There's an old adage that "knowing is half the battle."
King County Assessor John Wilson has unveiled a new web page allowing King County voters and property owners to see how any proposed property tax increase will impact their rent or mortgage.
Wilson today launched his November 2018 Taxpayer Transparency Tool, a website which provides each King County taxpayer an individualized accounting of where their property tax dollars go, and the estimated cost of any proposed property tax measure to be voted on.
“Taxpayers have a right to know where their money is going, and what each proposed property tax levy will cost them,” said Wilson. “Property taxes keep going up. We need to make sure the public understands why.”
“The Assessor’s new transparency tool will make it easier than ever for the people of King County to know how their property taxes are being invested and what portion is supporting local, regional, or state-wide infrastructure and services.” King County Executive Dow Constantine.

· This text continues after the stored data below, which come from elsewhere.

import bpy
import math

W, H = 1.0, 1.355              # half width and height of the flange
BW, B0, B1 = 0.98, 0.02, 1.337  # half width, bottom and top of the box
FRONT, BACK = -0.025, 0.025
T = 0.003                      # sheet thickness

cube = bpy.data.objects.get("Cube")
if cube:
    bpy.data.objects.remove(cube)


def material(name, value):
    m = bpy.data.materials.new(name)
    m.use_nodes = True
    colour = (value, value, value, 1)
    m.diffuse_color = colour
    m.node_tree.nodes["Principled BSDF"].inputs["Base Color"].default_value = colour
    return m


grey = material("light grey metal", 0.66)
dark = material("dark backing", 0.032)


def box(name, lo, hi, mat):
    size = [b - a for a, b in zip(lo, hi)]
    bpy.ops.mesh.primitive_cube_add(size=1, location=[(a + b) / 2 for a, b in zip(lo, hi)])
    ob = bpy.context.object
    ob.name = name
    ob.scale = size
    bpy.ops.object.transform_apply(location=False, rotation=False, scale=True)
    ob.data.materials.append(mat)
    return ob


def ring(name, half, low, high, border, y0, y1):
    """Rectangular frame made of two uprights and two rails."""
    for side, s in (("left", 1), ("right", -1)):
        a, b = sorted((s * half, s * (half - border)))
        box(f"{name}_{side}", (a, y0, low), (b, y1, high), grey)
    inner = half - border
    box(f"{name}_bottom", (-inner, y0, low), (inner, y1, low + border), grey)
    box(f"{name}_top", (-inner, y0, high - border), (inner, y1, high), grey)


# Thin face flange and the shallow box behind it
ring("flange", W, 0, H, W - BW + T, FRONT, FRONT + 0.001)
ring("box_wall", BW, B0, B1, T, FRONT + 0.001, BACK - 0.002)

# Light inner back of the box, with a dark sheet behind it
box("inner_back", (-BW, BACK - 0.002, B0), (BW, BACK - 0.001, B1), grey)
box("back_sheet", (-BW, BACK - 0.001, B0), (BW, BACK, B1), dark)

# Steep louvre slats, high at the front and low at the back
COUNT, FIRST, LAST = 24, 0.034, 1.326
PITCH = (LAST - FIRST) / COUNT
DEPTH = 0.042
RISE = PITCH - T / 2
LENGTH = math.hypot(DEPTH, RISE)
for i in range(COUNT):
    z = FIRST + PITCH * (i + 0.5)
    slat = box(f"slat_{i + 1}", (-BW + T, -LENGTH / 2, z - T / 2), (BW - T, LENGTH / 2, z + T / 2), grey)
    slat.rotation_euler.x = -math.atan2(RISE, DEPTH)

The tool was tested on a ballot measure in April during the special election and was widely available for the ballot measures appearing in the August primary. All county residents will be able to see how the various property tax measures on the ballot this November, including Seattle’s proposed renewal of the Families and Education Levy, will affect their tax bill. In addition to Seattle, property tax measures are also on the ballot and in the Tax Transparency Tool in the following areas:
• Mercer Island
• Fire District 45 (Duvall area)
• Si View Metropolitan Park District (North Bend area)
The Transparency Tool only shows the impact of property tax measures. Other ballot measures, including sales tax measures or benefit charges, are not included.
Wilson said there were several factors that led him to create this new tool:
• The property tax system in Washington State is complicated. This new tool allows voters to make informed decisions about ballot measures, and helps illustrate how our tax system works.
• News stories or other information about ballot measures typically use a median-value or average property as the example for the cost of the proposal. “The problem is most people don’t live in a median-value property, so those estimates just don’t seem as relevant,” Wilson said.
• The Assessor’s Office receives a number of inquiries via phone and email in the lead up to voting on property tax measures by residents wanting to know how much these measures will cost them. This tool will be an efficient and effective way to answer these questions, as residents can find the answer on-line whenever it is convenient for them – not just during normal business hours.